Facebook Twitter

W. JORDAN MEETING ON GARBAGE SYSTEM TAKES A COLORFUL TURN

SHARE W. JORDAN MEETING ON GARBAGE SYSTEM TAKES A COLORFUL TURN

What color should the can be - black, pink or olive green?

That seemed to be the golden question during last week's City Council meeting, as Public Works Director Robert Davis introduced the city's new automated garbage collection system. The system is expected to be in full operation by November.Council members were somewhat surprised when Davis asked them what color the non-destructible polyethylene cans should be.

"You mean we have to pick a color?" asked Mayor Ken Miller, somewhat surprised. "Yes," responded Davis.

Miller then recommended that the "Roto-Cans," from Roto-Injection Products Inc., should be dark green to blend more with trees.

But Councilwoman Kathy Hilton expressed distaste for the green can and said she preferred black. "Green is so ugly. Can we pick another color?" she asked.

Other council members just looked surprised the issue was being considered and remained quiet, letting the more vocal ones decide.

A Roto-Injection Products representative jumped in with suggestions, saying the company manufactures a pink can that would be sure to please female residents.

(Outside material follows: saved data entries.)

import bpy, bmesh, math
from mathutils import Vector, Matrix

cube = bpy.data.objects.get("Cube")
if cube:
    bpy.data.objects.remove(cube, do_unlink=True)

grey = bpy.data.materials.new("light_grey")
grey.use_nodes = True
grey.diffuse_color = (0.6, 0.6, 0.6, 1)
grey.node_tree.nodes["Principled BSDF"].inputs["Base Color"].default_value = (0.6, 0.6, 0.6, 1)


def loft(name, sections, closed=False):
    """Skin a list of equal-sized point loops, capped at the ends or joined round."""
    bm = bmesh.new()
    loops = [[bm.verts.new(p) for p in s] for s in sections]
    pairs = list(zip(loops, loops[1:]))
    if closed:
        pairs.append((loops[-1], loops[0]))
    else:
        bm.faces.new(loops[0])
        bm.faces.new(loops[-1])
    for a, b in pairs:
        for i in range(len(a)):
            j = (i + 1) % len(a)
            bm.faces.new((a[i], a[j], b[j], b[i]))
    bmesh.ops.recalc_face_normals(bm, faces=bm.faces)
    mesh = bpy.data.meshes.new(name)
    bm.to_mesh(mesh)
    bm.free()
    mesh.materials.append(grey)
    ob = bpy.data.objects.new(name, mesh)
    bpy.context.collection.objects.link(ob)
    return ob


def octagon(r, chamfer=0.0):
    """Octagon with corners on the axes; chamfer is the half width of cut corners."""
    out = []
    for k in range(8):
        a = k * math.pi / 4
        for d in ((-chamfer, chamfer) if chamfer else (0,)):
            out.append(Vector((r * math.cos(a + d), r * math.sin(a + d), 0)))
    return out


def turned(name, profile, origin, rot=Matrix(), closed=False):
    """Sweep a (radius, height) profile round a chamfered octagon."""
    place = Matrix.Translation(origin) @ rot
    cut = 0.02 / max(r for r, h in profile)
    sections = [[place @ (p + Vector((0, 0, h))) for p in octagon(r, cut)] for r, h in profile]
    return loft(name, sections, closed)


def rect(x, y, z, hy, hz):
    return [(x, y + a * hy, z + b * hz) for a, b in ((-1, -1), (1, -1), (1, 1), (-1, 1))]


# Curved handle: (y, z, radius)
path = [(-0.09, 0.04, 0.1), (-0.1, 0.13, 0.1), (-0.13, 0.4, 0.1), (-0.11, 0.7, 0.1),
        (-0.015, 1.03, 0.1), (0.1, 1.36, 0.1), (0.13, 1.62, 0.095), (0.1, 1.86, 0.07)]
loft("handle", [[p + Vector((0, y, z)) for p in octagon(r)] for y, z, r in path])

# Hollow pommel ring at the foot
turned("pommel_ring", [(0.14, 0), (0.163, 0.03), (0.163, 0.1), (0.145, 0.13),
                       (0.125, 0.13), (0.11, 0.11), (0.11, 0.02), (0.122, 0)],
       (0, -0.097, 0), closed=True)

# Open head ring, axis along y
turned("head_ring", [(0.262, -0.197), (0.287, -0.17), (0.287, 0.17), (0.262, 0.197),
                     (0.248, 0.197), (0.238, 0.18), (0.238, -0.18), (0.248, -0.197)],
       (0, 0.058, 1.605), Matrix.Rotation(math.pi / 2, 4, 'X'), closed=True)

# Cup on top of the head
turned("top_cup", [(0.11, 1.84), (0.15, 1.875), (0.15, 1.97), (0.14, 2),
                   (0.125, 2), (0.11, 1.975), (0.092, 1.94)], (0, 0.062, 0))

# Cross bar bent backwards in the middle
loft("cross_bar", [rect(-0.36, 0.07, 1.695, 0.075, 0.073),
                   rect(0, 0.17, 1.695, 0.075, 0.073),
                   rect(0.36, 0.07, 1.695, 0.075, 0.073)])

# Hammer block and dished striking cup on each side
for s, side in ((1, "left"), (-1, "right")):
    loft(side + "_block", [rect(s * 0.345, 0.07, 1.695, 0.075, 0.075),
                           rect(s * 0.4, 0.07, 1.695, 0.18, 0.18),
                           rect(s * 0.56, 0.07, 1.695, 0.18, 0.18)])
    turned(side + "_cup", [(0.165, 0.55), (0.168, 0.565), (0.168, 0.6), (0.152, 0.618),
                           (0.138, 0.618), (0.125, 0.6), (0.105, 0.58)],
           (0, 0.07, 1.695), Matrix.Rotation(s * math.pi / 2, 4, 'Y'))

Planning Commission member Bonnie Fernandez then said color selection didn't matter because the can is "one of the ugliest I've ever seen. Can we decorate it?" she asked.

The Roto-Can has a 105-gallon capacity and will hold the equivalent of seven ordinary 15-gallon refuse containers or 750 pounds. It is 45 inches high, weighs 43 pounds and rides on 10-inch wheels.

The anticipated purchase price of approximately 10,000 containers is $617,500, or $61.75 per container.

It is anticipated that five-year financing would be set up at approximately 71/2 percent interest. This would result in a monthly cost of $1.24 per month per container.

The supplier has also offered to charge $2.10 per container - or 4 cents per month - to assemble and deliver them to residents if the city doesn't want to.

After considering the options, city officials determined that the containers will be olive green.

Davis recommended the Roto-Cans because they were rated number one in a trash container performance test done at Brigham Young University for Ogden City. The container's 105-gallon capacity provides more room than competing products, which are typically 90 gallons, and each carries a 10-year warranty.